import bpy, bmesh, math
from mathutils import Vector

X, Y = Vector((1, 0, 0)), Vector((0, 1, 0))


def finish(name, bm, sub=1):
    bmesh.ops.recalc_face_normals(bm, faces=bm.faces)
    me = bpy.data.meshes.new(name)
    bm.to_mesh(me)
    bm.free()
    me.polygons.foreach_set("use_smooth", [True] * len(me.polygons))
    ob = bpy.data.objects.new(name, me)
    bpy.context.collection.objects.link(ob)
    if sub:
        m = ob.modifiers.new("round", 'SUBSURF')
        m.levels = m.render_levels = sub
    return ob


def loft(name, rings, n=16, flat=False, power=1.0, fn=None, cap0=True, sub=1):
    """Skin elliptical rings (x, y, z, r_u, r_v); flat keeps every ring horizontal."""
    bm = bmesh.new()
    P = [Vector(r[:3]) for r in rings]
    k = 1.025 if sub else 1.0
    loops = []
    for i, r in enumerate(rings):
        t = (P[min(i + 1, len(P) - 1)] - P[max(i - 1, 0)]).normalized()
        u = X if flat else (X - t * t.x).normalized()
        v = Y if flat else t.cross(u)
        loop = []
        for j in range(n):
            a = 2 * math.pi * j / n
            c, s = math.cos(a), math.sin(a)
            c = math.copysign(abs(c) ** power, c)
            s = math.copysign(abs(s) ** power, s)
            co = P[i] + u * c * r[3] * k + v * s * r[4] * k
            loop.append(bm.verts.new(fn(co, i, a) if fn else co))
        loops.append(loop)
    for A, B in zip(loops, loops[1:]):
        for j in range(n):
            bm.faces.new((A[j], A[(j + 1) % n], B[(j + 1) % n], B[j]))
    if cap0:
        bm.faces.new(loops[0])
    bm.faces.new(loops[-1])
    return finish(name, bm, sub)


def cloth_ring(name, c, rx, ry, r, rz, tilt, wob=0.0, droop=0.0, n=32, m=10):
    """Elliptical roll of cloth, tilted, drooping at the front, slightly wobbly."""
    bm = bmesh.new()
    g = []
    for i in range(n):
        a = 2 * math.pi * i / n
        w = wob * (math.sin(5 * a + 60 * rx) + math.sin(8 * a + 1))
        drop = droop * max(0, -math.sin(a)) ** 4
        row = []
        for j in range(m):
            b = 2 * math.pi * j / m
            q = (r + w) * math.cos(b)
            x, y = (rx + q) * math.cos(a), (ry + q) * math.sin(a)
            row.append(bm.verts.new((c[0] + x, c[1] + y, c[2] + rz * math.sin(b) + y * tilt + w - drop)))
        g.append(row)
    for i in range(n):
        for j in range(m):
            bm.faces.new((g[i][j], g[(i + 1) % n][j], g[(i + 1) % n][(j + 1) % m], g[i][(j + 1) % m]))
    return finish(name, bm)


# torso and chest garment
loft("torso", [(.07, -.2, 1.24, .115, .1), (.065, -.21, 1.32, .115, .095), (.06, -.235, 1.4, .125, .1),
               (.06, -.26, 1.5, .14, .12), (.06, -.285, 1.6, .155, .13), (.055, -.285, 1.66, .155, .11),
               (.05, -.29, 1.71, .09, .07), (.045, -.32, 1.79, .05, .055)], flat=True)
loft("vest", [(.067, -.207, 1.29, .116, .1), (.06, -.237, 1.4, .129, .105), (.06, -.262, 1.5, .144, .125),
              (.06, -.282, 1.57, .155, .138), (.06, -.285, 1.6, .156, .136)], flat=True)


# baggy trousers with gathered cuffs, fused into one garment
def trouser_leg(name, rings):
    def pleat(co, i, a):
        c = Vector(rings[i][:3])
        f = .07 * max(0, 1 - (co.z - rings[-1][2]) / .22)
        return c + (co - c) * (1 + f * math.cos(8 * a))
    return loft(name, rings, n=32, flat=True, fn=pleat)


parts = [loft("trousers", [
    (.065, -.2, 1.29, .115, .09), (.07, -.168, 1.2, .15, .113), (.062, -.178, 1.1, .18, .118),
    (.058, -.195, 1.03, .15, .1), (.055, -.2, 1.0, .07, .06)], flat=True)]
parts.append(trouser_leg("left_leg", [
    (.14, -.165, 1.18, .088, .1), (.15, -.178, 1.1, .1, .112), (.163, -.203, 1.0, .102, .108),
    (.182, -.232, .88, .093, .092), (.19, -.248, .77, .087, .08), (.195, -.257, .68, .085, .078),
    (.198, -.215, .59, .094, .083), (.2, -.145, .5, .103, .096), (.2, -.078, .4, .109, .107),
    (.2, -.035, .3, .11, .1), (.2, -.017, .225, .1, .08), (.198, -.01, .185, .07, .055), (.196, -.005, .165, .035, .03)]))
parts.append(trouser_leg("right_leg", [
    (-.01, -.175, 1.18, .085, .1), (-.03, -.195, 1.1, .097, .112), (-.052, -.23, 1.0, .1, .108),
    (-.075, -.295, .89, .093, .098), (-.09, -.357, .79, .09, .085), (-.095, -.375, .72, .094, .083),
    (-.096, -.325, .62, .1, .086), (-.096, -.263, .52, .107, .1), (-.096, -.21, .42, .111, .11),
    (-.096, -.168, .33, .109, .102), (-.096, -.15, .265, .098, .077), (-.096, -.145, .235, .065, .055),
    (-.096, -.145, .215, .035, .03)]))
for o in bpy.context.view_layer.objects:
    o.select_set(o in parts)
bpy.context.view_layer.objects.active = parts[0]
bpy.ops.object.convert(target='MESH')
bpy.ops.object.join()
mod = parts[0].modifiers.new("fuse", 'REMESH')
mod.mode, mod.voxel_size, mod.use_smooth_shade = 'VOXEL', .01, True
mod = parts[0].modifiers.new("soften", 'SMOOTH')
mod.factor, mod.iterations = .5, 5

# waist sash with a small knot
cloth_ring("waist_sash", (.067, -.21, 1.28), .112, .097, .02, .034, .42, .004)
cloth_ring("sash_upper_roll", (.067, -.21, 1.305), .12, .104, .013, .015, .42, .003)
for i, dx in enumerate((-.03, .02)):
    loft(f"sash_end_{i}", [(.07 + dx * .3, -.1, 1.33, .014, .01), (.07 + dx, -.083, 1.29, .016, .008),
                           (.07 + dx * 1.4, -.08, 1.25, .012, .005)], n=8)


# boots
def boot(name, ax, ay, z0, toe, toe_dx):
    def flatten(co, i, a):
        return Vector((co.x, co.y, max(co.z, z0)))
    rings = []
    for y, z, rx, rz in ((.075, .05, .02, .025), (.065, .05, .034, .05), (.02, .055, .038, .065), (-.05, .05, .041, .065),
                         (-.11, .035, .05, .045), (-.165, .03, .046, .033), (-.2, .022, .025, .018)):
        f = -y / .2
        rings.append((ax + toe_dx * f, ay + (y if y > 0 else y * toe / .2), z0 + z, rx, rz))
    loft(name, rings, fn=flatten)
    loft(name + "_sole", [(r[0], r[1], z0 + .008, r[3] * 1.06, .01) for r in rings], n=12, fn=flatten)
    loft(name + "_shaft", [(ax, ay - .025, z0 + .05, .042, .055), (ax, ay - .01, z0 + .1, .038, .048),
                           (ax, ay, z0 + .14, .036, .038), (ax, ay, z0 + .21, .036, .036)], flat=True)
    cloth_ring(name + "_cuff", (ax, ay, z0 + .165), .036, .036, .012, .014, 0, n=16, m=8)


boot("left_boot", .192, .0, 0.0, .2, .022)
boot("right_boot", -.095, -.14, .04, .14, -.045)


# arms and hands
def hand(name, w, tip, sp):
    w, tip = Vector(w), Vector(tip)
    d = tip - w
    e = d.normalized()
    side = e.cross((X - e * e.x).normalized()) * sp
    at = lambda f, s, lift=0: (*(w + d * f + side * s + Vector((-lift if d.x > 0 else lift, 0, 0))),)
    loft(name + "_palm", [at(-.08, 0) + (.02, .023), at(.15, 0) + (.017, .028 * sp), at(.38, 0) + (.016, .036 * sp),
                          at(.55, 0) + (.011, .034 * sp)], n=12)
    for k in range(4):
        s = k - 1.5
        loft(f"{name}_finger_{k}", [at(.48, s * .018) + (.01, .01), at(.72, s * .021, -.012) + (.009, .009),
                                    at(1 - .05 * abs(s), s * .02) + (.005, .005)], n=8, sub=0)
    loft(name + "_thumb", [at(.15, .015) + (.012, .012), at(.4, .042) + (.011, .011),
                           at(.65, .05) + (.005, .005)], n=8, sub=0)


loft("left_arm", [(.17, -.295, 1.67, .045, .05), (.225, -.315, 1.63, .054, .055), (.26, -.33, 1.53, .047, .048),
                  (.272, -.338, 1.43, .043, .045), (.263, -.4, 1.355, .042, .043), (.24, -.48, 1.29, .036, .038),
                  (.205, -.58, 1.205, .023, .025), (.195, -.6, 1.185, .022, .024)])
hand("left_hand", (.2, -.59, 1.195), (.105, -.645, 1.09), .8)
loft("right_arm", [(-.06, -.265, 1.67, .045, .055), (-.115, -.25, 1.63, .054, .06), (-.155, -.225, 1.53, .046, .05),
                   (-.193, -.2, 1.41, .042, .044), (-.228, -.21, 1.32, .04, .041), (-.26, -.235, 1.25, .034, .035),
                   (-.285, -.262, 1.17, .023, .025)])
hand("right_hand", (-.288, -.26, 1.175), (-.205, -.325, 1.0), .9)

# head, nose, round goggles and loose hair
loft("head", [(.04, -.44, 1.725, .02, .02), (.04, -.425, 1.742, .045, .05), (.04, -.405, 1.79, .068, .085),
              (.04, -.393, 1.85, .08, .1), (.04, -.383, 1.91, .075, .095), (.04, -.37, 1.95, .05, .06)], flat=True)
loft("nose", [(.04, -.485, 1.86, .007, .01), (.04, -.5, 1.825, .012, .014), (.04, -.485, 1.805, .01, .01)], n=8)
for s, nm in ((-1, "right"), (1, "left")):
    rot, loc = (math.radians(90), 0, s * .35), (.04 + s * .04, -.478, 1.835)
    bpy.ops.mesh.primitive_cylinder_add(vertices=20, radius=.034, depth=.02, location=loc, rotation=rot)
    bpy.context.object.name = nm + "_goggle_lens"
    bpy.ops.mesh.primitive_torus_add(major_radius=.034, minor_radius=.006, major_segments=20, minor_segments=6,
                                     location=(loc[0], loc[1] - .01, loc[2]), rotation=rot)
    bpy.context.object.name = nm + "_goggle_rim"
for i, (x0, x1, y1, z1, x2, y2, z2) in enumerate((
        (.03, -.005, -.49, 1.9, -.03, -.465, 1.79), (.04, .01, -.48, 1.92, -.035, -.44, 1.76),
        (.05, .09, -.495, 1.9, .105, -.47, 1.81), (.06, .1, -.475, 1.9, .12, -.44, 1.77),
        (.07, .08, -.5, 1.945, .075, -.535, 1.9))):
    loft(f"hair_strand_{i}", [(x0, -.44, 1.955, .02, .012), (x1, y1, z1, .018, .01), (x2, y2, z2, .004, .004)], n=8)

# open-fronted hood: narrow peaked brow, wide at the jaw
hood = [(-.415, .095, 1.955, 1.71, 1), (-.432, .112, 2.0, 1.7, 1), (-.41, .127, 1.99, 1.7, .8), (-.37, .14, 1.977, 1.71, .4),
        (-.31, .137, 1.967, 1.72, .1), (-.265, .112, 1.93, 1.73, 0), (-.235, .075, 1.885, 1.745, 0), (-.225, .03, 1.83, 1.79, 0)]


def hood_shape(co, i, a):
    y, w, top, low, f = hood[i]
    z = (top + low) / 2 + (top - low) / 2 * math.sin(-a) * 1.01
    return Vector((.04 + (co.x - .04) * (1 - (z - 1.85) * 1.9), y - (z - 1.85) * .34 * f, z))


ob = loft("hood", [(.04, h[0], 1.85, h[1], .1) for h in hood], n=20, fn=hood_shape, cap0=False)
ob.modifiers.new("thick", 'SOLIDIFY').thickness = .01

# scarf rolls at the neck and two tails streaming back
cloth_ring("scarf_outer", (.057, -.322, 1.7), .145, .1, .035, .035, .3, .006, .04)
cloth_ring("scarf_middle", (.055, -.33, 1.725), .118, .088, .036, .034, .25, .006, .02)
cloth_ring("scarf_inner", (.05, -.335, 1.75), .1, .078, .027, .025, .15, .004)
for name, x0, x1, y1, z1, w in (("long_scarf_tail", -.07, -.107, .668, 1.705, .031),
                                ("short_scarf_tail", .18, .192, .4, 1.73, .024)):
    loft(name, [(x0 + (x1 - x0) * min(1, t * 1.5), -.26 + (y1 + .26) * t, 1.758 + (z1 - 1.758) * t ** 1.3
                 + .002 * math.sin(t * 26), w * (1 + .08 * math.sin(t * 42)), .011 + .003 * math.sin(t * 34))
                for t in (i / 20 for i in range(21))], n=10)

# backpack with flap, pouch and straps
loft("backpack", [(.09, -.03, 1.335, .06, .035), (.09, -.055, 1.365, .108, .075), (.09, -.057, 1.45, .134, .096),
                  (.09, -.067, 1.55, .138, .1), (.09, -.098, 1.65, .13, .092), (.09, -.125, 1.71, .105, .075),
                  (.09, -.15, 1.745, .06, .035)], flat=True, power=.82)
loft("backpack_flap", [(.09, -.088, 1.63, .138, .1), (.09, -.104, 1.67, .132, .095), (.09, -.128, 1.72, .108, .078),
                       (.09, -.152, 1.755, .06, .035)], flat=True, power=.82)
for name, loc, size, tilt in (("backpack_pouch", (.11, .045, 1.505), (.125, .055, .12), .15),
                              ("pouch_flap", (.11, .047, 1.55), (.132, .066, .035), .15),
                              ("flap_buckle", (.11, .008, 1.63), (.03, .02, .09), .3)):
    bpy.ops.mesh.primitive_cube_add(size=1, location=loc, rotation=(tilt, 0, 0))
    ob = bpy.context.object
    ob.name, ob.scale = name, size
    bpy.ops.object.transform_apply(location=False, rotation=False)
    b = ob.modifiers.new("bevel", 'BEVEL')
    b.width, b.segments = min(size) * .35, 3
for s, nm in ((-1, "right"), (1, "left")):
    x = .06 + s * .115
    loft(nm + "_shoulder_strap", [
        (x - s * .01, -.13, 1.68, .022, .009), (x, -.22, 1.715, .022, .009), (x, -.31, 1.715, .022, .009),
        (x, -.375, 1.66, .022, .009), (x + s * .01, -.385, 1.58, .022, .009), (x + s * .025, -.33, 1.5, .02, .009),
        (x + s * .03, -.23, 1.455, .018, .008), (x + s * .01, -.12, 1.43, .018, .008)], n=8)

####################

* WHAT IS NEEDED *
In restating the data, begin at its first line, reproduce each line word for word, and conclude with the line that contains "x, y = (rx + q)".

* WRITTEN REPLY *
import bpy, bmesh, math
from mathutils import Vector

X, Y = Vector((1, 0, 0)), Vector((0, 1, 0))


def finish(name, bm, sub=1):
    bmesh.ops.recalc_face_normals(bm, faces=bm.faces)
    me = bpy.data.meshes.new(name)
    bm.to_mesh(me)
    bm.free()
    me.polygons.foreach_set("use_smooth", [True] * len(me.polygons))
    ob = bpy.data.objects.new(name, me)
    bpy.context.collection.objects.link(ob)
    if sub:
        m = ob.modifiers.new("round", 'SUBSURF')
        m.levels = m.render_levels = sub
    return ob


def loft(name, rings, n=16, flat=False, power=1.0, fn=None, cap0=True, sub=1):
    """Skin elliptical rings (x, y, z, r_u, r_v); flat keeps every ring horizontal."""
    bm = bmesh.new()
    P = [Vector(r[:3]) for r in rings]
    k = 1.025 if sub else 1.0
    loops = []
    for i, r in enumerate(rings):
        t = (P[min(i + 1, len(P) - 1)] - P[max(i - 1, 0)]).normalized()
        u = X if flat else (X - t * t.x).normalized()
        v = Y if flat else t.cross(u)
        loop = []
        for j in range(n):
            a = 2 * math.pi * j / n
            c, s = math.cos(a), math.sin(a)
            c = math.copysign(abs(c) ** power, c)
            s = math.copysign(abs(s) ** power, s)
            co = P[i] + u * c * r[3] * k + v * s * r[4] * k
            loop.append(bm.verts.new(fn(co, i, a) if fn else co))
        loops.append(loop)
    for A, B in zip(loops, loops[1:]):
        for j in range(n):
            bm.faces.new((A[j], A[(j + 1) % n], B[(j + 1) % n], B[j]))
    if cap0:
        bm.faces.new(loops[0])
    bm.faces.new(loops[-1])
    return finish(name, bm, sub)


def cloth_ring(name, c, rx, ry, r, rz, tilt, wob=0.0, droop=0.0, n=32, m=10):
    """Elliptical roll of cloth, tilted, drooping at the front, slightly wobbly."""
    bm = bmesh.new()
    g = []
    for i in range(n):
        a = 2 * math.pi * i / n
        w = wob * (math.sin(5 * a + 60 * rx) + math.sin(8 * a + 1))
        drop = droop * max(0, -math.sin(a)) ** 4
        row = []
        for j in range(m):
            b = 2 * math.pi * j / m
            q = (r + w) * math.cos(b)
            x, y = (rx + q) * math.cos(a), (ry + q) * math.sin(a)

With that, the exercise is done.